Fireworks. Picture by Ivor Rackham.
Fireworks. Picture by Ivor Rackham.

Did you get out to photograph a firework display?

There will, no doubt, be a few more this weekend, as well as at New Year. I’ve organised displays and set off fireworks in the past. It’s much more fun being in the crowd taking photos than having a rocket explode prematurely at my feet, which once happened. Luckily, I was in full protective gear.

To capture fireworks, I stand well back as the silhouettes of people add meaning to the shot. I calculate the depth of field I need, where I should focus, and what aperture and ISO I should choose. Because it is dark, long exposures are easy to achieve.

I did have one minor disaster at a bonfire last year. I cleaned a professional grade lens with a cloth that had a tiny bit of grit in it. Replacing the scratched front element cost £150. Lesson learnt. For day-to-day shooting, despite disliking the extra piece of glass on my lens, I now keep a sacrificial UV filter attached, removing it only for professional engagements.

There is one risk many photographers take that could be much costlier than a scratched lens. Photography is an expensive business and we often try to make savings where we can. I do think we should be careful about the batteries and chargers we buy.
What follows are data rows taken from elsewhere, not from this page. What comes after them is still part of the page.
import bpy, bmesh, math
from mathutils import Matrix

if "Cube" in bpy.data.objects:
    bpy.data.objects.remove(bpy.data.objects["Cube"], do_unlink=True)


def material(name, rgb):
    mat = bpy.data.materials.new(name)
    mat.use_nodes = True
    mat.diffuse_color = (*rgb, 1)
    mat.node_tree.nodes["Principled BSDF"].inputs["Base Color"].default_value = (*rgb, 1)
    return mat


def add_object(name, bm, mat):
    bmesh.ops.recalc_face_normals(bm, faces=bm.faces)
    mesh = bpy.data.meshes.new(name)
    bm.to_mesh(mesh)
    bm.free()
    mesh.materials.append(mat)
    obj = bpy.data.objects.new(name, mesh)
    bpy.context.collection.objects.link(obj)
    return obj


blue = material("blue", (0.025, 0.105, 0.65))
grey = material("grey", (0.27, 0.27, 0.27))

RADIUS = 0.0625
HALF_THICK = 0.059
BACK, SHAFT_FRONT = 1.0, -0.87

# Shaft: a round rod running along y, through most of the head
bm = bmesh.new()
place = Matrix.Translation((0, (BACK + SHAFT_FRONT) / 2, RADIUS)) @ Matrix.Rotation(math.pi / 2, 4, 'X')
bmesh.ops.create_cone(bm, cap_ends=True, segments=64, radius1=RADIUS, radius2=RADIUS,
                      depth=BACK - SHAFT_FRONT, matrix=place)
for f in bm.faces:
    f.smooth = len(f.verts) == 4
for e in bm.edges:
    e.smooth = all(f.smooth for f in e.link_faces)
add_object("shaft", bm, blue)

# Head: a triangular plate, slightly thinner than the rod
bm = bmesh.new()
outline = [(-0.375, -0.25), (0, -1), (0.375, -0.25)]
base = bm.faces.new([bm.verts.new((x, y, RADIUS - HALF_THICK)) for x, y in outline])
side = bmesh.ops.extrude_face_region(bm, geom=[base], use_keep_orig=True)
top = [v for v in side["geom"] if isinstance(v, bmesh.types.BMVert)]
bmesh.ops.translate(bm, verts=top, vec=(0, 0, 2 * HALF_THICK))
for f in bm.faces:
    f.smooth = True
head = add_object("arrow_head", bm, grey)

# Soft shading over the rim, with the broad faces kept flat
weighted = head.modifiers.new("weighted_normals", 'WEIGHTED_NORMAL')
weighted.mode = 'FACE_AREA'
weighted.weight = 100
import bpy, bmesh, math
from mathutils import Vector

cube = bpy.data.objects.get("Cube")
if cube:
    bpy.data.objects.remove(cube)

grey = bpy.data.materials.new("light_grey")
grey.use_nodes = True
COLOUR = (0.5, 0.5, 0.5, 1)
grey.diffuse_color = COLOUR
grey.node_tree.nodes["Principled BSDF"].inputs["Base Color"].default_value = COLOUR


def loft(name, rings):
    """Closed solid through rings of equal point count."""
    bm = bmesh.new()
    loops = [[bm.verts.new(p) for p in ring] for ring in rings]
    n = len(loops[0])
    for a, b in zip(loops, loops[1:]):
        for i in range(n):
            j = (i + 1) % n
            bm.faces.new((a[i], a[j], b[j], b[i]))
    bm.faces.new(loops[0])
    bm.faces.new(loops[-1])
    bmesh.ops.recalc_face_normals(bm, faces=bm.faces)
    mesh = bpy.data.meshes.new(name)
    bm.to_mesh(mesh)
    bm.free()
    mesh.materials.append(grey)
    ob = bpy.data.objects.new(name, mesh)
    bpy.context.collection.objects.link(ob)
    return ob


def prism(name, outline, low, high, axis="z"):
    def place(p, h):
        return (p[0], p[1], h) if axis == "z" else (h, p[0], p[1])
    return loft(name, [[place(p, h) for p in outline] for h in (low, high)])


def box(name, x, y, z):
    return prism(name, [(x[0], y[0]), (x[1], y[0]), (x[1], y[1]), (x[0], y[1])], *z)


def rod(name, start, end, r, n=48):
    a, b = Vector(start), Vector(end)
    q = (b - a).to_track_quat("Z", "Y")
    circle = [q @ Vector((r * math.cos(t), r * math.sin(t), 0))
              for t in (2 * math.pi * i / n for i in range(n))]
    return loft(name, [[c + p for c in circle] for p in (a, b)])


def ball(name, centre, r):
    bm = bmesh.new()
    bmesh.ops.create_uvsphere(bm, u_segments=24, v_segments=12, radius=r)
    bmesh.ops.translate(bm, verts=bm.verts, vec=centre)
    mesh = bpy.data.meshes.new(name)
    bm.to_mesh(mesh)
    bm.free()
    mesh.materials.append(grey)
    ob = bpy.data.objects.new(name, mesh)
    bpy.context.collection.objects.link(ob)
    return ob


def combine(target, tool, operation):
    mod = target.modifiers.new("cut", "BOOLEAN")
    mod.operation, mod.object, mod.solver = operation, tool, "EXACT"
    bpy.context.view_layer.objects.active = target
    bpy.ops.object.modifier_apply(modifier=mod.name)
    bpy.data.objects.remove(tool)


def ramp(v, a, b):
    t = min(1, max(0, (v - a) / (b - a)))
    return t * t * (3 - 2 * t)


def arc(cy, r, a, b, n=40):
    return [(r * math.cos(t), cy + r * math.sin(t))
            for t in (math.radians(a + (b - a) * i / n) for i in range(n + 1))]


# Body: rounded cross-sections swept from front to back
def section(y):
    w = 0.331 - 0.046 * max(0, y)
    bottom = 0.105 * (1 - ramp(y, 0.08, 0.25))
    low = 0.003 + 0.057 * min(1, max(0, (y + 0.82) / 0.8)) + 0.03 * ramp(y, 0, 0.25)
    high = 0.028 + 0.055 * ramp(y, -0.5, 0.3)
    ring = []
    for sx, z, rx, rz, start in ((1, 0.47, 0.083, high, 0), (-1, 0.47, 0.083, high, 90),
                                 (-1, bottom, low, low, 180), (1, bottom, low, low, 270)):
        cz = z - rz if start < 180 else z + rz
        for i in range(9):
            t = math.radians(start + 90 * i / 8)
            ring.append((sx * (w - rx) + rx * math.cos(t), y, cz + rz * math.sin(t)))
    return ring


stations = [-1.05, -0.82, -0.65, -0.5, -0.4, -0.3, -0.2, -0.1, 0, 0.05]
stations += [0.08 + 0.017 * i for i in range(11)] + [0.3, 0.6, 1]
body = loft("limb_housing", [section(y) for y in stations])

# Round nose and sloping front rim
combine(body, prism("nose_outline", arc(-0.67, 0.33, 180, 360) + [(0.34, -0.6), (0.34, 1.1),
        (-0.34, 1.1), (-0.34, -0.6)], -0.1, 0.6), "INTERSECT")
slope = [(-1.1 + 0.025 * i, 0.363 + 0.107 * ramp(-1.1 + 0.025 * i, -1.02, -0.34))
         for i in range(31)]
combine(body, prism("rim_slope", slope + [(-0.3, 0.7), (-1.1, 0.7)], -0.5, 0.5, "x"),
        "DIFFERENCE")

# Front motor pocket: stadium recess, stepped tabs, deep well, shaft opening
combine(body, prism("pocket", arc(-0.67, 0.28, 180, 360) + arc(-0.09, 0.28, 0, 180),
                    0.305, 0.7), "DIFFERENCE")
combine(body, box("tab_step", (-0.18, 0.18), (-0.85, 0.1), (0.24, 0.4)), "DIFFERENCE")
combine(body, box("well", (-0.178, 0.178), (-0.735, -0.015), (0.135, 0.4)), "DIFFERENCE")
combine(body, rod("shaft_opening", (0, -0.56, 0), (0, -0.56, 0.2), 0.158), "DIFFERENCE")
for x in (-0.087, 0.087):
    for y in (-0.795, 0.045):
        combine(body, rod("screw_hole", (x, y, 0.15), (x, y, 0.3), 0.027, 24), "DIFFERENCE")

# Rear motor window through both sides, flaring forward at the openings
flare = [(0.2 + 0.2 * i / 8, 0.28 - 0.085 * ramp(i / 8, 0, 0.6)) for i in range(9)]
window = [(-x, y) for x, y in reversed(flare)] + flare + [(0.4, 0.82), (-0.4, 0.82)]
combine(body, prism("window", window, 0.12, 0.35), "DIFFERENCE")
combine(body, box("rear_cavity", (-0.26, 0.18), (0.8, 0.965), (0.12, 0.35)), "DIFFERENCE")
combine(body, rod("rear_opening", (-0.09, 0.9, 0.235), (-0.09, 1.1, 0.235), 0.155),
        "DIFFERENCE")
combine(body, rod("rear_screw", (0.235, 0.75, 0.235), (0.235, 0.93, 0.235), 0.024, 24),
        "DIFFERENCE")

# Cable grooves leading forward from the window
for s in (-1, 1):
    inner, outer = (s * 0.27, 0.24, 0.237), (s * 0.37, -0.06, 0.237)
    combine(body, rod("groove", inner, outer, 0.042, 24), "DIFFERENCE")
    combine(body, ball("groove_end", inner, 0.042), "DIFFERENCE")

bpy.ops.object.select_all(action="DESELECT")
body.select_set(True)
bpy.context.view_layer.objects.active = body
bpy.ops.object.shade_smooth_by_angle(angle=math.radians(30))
House fires caused by electrical faults in 2016 increased by 35 per cent and electrical fires account for over a quarter of all home fires. Some 1.8 million chargers of all types are bought online in the UK each year and many are poor quality and account for some of this increase.

If you buy a new camera charger or battery, can you be sure it is not fake? All major manufacturers are targeted by forgers, even top-end Nikon DSLRs have been counterfeited and sold online. They use low-quality components and take hazardous short-cuts. If you are buying a charger or battery, do get one from a trustworthy source.

I don’t risk unbranded batteries as they have been known to catch fire inside cameras. However, I don’t always buy manufacturers’ originals, which can be expensive. EX-Pro and Duracell are alternative brands I use. Fakes exist of these too so I always source them from a reputable retailer or the manufacturer.

There is also a danger of buying second-hand electrical equipment; you don’t know its history. Has it been damaged in some way that could be dangerous? I once knocked a glass of water over a camera charger. I could have sold it on eBay and the buyer would have been none the wiser. I didn’t; it went for recycling.

If you have a new camera still under warranty, weigh up whether it’s worth spending extra buying an original manufacturer’s battery. Even good-quality batteries, including the manufacturers’ own, can go wrong, damaging the circuits in the camera. The camera’s warranty will only be valid if that battery was a manufacturer’s original.

It may also be worth checking home or business insurance to see if a battery fire covers the cost of replacing your expensive kit.

As the fireworks burn away, please do unplug everything you can at night and don’t leave plugged-in chargers unattended. Even good quality electronics can fail. Fires outside look great, house fires are disastrous.

Our challenge words this week are ‘airy’ and ‘past’.